Statement from The Nature Conservancy on House Bill 6

Dublin, OH

The following statement can be attributed in full, or in part, to Bill Stanley, State Director for The Nature Conservancy in Ohio:

“Yesterday House Bill 6 was passed by the Ohio House of Representatives to provide a bailout for two nuclear powerplants in Ohio and two coal plants (one in Ohio and one in Indiana).  The passage of House Bill 6 is a missed opportunity for the legislature to develop a comprehensive energy policy for our state.

We are disappointed that this bill includes provisions that repeal the energy efficiency and renewable portfolio standards.  Additionally, this bill does not resolve the issue with Ohio’s restrictive wind setback regulation, and actually makes it even more difficult to site new wind farms in Ohio by allowing local townships to potentially override a project approval that has already undergone the rigorous and time-consuming Ohio Power Siting Board process.  These anti-wind policies are barriers to business that hinders billions of dollars of new wind development in Ohio and deprives farmers and other landowners of new sources of income.  The Nature Conservancy’s polling results from July 2017 show that Ohio voters overwhelmingly support policies that encourage greater production of renewable energy and an increase in energy efficiency—including a renewable energy standard and revising wind setback rules to better accommodate turbine siting.

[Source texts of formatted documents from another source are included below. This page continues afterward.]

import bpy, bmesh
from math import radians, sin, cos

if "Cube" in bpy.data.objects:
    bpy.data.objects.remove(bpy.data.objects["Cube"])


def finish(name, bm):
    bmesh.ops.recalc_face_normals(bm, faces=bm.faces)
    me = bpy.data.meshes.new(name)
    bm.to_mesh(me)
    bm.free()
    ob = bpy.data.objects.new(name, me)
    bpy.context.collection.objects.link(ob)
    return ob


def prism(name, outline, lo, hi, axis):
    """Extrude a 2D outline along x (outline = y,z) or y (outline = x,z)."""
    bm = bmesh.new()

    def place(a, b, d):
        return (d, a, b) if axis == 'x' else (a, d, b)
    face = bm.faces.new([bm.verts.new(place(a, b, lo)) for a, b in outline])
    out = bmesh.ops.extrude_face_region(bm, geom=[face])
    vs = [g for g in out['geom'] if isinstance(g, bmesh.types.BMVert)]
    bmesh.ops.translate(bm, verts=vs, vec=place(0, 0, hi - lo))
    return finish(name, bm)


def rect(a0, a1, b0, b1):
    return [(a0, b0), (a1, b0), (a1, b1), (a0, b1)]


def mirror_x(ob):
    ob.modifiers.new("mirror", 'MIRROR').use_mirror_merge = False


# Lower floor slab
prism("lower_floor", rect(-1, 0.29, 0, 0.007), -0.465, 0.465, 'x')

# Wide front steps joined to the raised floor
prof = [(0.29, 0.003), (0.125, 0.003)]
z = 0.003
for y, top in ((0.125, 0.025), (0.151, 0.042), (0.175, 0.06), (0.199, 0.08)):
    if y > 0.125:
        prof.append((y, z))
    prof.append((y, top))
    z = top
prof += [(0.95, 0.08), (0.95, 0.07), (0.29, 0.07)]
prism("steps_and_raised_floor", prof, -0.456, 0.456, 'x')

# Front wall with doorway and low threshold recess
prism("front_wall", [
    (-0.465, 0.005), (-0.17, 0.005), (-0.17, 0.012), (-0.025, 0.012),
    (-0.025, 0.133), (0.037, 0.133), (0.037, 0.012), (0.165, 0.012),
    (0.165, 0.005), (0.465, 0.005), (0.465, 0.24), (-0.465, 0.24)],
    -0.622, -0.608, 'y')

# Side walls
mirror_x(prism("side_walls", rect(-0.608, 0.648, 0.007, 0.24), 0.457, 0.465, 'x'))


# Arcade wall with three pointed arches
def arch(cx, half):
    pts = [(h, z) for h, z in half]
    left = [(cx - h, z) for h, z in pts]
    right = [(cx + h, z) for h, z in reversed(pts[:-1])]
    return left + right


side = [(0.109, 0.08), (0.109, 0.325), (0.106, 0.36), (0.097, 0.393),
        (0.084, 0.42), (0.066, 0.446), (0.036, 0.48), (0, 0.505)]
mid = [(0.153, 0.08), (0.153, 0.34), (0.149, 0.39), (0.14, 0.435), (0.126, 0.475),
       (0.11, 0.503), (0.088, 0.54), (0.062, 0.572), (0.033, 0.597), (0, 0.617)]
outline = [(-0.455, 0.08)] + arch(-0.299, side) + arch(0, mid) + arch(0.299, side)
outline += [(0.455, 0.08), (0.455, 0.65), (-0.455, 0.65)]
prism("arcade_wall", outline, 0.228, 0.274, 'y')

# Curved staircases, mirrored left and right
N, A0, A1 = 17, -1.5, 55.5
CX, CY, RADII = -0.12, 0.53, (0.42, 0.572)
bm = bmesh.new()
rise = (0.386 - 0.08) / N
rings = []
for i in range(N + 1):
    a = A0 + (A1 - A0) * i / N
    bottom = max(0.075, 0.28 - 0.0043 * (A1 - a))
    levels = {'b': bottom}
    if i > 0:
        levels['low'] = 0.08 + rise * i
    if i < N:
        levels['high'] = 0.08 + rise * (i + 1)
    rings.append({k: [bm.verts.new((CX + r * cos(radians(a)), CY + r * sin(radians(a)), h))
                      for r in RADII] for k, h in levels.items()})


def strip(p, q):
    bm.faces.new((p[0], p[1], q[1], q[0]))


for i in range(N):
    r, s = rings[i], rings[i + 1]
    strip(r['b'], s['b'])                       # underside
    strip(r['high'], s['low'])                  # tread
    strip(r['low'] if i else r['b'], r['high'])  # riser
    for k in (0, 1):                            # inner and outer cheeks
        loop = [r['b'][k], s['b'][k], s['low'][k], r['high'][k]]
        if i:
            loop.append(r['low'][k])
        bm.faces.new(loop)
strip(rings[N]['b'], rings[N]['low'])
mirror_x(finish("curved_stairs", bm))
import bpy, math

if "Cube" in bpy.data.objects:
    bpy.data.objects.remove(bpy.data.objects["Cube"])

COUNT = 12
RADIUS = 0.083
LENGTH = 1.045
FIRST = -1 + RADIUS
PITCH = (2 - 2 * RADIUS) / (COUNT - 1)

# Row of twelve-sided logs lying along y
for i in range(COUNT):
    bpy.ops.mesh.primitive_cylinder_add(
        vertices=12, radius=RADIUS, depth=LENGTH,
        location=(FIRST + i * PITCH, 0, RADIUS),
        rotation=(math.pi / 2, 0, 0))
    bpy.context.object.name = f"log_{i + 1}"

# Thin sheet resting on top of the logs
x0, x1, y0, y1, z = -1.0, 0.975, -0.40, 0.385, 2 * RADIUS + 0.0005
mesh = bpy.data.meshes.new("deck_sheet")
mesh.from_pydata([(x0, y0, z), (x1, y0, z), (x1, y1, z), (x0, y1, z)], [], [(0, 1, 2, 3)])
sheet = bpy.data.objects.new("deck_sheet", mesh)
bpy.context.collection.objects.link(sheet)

While it can be beneficial for carbon reduction purposes to have nuclear power as part of our energy mix, a bill that simply bails out nuclear and coal power plants does not address the need for our state to have a long-term comprehensive energy policy to achieve a low-carbon future.  This bill moves Ohio in the wrong direction.  Investment is more likely to happen if Ohio has a comprehensive energy policy that creates an equal playing field for all energy sources.  The market likes data-driven decisions and predictability and our current on-again/off-again energy policy does not provide either of those.”

The Nature Conservancy is a global conservation organization dedicated to conserving the lands and waters on which all life depends. Guided by science, we create innovative, on-the-ground solutions to our world's toughest challenges so that nature and people can thrive together. We are tackling climate change, conserving lands, waters and oceans at an unprecedented scale, providing food and water sustainably and helping make cities more sustainable. Working in 72 countries, we use a collaborative approach that engages local communities, governments, the private sector, and other partners. To learn more, visit www.nature.org or follow @nature_press on Twitter.